With the evil named, we can proceed with our response to it. Usually, when we name the sin and injustice plaguing our world, our first response might be to discern how to confront it in a redemptive manner. For instance, when we are confronted with the evil of racial injustice, we are inclined to take measures to promote awareness of the issue and proclaim possible practices that might lead to a more just and Christ-like world. So long as we do those things in prayerful discernment and the power of the Spirit, it’s the right move to make. But something else is at work in the psalm.

The center of this psalm is doxological, and rightly so. David’s past experiences with God’s faithfulness prompt an outburst of praise mixed with calls for God to be faithful again.

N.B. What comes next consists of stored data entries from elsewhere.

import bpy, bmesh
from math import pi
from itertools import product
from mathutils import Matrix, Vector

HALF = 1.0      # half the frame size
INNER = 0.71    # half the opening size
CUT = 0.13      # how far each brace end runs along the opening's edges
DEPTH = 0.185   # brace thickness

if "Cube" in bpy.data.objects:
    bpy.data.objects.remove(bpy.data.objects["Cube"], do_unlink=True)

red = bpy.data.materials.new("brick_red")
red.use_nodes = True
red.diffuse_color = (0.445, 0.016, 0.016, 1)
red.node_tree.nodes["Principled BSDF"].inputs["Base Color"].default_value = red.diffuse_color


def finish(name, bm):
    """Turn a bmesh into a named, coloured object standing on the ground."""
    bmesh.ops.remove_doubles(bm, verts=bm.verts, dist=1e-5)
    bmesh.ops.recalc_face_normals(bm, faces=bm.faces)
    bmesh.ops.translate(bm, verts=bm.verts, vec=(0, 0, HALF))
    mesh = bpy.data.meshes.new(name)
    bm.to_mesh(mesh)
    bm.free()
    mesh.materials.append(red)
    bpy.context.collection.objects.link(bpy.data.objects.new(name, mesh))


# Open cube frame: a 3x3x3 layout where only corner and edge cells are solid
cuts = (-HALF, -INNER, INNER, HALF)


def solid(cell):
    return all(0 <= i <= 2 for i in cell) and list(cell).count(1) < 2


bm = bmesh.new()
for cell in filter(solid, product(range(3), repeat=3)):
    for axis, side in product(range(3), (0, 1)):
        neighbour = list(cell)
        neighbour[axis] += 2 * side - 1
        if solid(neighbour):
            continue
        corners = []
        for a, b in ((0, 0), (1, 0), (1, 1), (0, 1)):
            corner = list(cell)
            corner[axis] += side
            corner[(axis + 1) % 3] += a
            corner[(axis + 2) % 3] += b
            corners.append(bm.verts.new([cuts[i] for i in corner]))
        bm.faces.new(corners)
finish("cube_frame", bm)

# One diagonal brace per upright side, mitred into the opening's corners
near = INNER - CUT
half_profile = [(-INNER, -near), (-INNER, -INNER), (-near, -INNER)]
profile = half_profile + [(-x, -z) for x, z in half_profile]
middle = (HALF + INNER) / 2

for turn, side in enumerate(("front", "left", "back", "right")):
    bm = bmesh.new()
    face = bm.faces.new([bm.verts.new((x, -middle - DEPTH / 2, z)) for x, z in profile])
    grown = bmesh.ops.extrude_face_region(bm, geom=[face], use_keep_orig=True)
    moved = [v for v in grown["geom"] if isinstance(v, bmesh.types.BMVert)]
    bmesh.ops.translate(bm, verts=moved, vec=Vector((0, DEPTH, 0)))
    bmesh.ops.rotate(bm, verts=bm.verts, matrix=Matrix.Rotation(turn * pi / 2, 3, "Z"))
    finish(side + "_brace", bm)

Amid the turmoil, when the enemy is all around, David passionately seeks to be in the presence of God. We don’t get the impression that David’s pleas for God’s salvation come with offers of David’s continued faithfulness. This is no, the airplane is in serious trouble, so I offer God my allegiance if only God would rescue me from impending death type scenario. No, David is confident in both his decision to live in doxological faithfulness to God and in God’s ability and desire to “hide me in his shelter in the day of trouble” (verse 5). With trouble all around, David lifts his head “making melody to the Lord” (verse 6).

Our praise often takes place after God’s deliverance becomes known. However, we get the sense that David, and subsequent generations in Israel, offer praise in the midst of their suffering. Israel’s praise is not contingent on God’s salvation. Israel can lift up praise amid suffering because they have witnessed God’s faithfulness over and over in the past. God’s faithfulness has been greater than the faithfulness of the most faithful parent. Israel’s praise is a statement of faith.

But what happens when salvation doesn’t come in the form we expect or anticipate? Can we live in doxological faithfulness even as we suffer? Can we sing, pray, or read psalms like this one if we’ve been given over to the will of our adversaries? Do we continue to wait for the Lord?

For those who endure violence and suffer evil, and for those whose suffering is only mild inconvenience compared to actual suffering, the temptation is the same. In both situations, it remains challenging to wait for the Lord. Either we begin to believe that we can solve our problems by the strength of will and so take matters into our own hands, or we believe God has not been faithful. Either way, we are prone to resort to drastic and often violent measures to obtain salvation. When we take things into our own hands and refuse to wait for the Lord, living in doxological faithfulness becomes impossible.

Preaching this psalm, as well as living in doxological faithfulness, becomes more manageable if our regular times of worship include the testimony of praise of those currently suffering through some trial. If we can praise God in the middle of cancer treatments or as we watch our loved one suffer a debilitating stroke leading to a lifetime of disability, if we can praise God as we suffer violence to our person or to those we love, if we can sing songs of praise when all seems lost, then the faith of our churches will be strengthened, and we will be better able to sit and wait for the Lord.